Most employers forbid their employees from drinking on the job. But alcohol is often part of an office holiday party or similar after-hours event, and sometimes that can be a problem.
James Carruthers, who runs a U.K.-based team-building and event company called Fradley Croft Events, has seen after-hours revelry go wrong on a few occasions. Once, while running a mock quiz show for a corporate client, Carruthers saw a female contestant stagger to the stage after a little too much to drink at dinner.
“She attacked the buzzer with vigor,” he recalls. “(Then she) collapsed, fell through the projector screen and trashed the entire game show set. To make matters worse, her opponent (in the quiz show) was her boss, and he, too, was pulled down as (she) grasped for his hand during her tumble.”
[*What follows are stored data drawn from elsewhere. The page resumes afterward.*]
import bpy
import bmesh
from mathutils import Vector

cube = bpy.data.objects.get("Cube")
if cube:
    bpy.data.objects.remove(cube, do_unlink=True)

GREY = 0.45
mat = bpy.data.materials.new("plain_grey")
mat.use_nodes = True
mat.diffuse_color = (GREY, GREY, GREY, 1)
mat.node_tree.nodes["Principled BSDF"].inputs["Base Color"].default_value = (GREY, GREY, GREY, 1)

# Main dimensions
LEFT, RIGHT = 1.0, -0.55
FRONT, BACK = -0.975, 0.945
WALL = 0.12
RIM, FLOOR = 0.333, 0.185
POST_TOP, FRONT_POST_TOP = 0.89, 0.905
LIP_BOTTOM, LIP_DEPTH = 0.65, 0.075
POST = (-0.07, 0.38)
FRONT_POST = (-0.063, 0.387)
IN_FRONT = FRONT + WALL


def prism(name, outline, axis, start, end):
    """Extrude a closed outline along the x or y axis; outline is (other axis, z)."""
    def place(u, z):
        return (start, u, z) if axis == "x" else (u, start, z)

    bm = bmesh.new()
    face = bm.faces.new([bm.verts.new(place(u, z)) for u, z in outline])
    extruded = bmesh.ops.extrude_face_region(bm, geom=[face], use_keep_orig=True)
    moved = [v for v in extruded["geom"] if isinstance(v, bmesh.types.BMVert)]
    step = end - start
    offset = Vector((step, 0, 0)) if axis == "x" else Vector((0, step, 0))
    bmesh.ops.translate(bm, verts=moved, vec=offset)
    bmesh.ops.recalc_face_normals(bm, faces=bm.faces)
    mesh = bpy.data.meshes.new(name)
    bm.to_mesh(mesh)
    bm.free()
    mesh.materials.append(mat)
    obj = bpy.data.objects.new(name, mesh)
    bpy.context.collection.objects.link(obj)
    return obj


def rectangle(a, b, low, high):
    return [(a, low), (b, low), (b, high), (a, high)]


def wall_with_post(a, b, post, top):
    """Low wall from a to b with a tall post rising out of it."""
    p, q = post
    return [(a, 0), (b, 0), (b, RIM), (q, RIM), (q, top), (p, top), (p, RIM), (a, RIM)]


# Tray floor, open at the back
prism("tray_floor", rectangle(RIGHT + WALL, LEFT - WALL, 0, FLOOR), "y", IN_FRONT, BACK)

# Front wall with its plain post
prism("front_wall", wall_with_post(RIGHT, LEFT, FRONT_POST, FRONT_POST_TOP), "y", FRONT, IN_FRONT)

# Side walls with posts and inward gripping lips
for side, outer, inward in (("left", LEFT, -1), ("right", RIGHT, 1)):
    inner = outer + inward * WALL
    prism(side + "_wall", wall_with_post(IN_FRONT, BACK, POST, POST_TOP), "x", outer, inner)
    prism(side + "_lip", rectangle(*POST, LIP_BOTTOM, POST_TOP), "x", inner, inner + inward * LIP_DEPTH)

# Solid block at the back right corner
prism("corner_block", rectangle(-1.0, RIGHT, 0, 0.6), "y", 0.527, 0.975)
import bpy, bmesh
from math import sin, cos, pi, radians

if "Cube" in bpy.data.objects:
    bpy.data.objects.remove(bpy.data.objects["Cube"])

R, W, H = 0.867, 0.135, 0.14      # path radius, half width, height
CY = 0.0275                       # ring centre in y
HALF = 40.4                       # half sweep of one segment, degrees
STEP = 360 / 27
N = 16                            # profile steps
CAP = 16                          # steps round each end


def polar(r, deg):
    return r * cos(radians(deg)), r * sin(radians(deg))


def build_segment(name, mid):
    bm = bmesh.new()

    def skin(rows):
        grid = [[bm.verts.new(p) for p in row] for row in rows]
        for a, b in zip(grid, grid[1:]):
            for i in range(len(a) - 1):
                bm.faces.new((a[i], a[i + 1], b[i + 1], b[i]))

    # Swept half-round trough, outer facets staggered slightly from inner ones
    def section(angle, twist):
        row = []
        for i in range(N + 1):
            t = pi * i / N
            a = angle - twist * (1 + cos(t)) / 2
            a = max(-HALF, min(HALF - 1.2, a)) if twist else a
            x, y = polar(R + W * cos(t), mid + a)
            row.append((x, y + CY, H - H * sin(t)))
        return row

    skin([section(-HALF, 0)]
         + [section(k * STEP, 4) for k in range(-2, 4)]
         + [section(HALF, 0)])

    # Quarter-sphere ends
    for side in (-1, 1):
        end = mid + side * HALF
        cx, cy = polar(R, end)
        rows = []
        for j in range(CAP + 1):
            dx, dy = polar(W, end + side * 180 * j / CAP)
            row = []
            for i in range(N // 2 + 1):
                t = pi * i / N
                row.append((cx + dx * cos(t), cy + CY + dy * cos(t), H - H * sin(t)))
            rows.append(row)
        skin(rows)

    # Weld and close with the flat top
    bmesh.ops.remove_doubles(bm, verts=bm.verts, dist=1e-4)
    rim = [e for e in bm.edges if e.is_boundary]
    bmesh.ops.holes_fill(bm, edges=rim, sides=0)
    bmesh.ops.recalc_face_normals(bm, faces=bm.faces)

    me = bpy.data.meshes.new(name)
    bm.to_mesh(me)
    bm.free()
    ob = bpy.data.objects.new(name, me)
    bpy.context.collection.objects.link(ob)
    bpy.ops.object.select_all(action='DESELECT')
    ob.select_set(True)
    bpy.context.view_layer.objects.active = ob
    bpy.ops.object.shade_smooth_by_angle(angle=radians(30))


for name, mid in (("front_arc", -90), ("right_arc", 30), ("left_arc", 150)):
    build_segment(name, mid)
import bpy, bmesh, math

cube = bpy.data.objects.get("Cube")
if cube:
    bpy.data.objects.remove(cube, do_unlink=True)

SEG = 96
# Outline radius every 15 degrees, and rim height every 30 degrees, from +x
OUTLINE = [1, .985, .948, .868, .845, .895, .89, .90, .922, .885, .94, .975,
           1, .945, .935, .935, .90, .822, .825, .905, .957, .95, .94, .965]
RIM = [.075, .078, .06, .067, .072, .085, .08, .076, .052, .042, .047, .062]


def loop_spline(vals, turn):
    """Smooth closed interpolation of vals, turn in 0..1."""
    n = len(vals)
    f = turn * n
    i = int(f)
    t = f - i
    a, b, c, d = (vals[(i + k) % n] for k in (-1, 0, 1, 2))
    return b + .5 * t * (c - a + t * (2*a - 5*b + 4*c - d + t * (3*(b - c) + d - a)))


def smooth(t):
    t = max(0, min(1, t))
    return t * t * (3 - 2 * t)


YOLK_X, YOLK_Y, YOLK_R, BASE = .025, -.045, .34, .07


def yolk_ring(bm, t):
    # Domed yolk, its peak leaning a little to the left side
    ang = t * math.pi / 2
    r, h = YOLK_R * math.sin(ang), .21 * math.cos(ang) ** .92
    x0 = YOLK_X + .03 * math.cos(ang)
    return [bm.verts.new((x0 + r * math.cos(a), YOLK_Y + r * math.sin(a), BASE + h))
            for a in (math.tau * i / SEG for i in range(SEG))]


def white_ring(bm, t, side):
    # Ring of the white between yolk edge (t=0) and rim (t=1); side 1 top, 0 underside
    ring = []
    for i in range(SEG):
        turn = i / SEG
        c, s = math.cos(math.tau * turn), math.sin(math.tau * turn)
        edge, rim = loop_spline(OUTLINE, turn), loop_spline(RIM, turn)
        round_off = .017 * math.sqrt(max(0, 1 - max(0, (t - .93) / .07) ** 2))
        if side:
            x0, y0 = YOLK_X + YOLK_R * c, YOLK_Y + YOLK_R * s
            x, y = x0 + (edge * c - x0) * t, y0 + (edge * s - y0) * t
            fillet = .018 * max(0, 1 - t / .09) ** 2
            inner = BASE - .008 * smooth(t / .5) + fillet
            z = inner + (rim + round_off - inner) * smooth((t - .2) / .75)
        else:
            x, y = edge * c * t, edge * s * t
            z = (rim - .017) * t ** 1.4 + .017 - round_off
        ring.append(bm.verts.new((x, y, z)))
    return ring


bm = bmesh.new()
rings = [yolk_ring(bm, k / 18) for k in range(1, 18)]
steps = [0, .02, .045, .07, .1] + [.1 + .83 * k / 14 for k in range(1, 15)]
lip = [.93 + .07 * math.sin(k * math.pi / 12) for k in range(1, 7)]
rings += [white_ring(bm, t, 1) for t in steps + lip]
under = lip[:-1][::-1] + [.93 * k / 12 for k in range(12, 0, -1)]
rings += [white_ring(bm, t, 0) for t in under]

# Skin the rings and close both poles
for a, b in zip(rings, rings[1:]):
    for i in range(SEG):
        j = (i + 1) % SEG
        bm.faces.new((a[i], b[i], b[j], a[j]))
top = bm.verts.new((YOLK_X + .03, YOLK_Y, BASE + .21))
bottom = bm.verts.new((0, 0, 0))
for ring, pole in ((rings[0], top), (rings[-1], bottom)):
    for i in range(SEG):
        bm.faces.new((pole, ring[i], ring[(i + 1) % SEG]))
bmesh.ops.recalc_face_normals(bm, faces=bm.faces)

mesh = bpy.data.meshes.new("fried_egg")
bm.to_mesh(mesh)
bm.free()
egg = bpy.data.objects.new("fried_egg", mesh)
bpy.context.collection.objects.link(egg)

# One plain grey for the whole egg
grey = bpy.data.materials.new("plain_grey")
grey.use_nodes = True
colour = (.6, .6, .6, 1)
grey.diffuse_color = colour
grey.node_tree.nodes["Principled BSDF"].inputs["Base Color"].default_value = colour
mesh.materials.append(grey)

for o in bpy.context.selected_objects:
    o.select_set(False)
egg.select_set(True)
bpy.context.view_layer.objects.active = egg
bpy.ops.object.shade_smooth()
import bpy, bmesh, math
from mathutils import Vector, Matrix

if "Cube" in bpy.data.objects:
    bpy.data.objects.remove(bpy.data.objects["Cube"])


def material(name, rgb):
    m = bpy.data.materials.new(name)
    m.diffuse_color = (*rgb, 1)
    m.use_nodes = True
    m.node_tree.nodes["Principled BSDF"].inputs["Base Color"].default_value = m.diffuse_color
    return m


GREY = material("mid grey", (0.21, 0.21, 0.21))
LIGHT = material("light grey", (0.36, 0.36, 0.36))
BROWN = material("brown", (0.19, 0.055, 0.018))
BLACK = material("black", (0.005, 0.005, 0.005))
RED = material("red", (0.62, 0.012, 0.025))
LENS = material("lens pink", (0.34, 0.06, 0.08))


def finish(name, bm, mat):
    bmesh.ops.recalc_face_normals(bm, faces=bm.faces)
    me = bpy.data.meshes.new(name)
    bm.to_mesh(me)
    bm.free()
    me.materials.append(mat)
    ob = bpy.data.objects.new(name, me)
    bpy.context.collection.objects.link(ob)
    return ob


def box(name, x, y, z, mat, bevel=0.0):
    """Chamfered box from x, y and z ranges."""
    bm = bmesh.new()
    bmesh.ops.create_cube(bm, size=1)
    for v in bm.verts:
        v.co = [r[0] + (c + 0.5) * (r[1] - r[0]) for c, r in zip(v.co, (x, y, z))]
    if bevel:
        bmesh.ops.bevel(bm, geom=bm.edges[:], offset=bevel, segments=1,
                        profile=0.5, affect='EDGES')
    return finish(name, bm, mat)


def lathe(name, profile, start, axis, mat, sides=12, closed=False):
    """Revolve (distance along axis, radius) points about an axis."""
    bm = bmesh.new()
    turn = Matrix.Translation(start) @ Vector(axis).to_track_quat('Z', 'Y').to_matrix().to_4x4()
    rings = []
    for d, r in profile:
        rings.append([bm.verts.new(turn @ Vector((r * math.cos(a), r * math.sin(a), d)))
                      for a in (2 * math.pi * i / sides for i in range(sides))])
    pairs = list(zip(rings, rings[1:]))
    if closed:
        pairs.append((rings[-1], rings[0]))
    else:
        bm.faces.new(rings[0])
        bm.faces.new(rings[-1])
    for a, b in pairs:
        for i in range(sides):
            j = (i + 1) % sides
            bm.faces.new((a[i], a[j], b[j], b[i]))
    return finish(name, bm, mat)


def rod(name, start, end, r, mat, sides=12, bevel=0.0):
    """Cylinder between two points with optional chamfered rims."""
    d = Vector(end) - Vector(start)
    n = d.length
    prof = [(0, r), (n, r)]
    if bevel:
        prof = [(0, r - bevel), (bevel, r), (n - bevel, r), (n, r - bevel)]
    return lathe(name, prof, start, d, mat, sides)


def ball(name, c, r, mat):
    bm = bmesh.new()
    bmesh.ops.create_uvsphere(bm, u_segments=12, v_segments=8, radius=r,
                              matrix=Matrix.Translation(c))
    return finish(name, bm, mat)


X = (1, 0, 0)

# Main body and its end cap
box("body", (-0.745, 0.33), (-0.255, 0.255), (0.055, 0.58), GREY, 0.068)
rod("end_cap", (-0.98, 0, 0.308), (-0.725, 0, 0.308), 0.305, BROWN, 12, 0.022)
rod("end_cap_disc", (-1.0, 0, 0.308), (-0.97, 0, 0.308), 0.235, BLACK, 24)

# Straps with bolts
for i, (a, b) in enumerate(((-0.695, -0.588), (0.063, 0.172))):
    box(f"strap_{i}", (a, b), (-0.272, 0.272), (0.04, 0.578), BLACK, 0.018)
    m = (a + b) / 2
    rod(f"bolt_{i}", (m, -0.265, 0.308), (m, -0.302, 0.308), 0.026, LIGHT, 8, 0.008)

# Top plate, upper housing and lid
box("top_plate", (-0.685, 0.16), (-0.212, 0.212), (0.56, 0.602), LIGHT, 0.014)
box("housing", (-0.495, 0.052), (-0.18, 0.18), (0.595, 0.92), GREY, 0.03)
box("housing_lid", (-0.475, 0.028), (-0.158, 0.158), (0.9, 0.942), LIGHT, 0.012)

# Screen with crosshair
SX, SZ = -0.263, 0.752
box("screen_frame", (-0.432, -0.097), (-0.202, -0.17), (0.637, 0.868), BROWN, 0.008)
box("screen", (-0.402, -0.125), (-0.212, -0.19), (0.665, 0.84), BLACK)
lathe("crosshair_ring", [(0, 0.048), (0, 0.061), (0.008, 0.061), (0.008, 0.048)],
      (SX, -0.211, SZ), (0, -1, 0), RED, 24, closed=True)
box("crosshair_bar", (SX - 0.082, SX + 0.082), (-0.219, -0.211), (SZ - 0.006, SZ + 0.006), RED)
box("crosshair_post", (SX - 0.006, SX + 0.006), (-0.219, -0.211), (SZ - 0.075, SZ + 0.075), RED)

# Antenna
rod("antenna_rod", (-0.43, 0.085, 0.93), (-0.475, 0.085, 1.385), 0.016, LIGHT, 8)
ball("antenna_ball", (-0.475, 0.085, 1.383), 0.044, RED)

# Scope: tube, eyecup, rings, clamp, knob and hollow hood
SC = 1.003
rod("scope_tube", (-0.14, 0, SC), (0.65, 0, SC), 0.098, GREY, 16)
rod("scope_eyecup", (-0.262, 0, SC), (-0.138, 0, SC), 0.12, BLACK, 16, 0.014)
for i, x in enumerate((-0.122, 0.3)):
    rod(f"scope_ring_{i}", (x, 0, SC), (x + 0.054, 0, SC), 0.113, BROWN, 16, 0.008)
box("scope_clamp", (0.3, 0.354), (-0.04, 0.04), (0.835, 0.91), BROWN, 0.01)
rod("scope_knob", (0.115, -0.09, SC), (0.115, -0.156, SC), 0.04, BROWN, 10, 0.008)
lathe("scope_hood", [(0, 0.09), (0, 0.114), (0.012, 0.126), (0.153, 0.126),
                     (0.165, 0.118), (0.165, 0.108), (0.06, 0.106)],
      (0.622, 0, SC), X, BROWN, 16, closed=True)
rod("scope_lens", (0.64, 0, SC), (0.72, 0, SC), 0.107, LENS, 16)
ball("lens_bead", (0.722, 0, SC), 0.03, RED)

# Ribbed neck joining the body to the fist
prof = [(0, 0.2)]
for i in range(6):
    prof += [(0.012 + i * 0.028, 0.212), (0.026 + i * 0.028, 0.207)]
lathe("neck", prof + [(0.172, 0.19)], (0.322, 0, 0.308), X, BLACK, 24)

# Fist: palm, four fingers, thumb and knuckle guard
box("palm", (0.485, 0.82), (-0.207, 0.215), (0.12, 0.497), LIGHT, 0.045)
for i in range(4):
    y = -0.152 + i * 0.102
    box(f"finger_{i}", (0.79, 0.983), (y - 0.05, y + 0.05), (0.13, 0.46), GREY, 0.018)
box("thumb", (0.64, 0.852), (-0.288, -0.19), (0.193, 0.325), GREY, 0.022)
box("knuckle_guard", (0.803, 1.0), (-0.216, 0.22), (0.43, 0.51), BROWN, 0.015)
Thankfully, Carruthers says, the woman was OK, and her boss seemed to take it with “good spirit.” But he adds, “You have to wonder how such alcohol-inspired blunders impact careers over time.”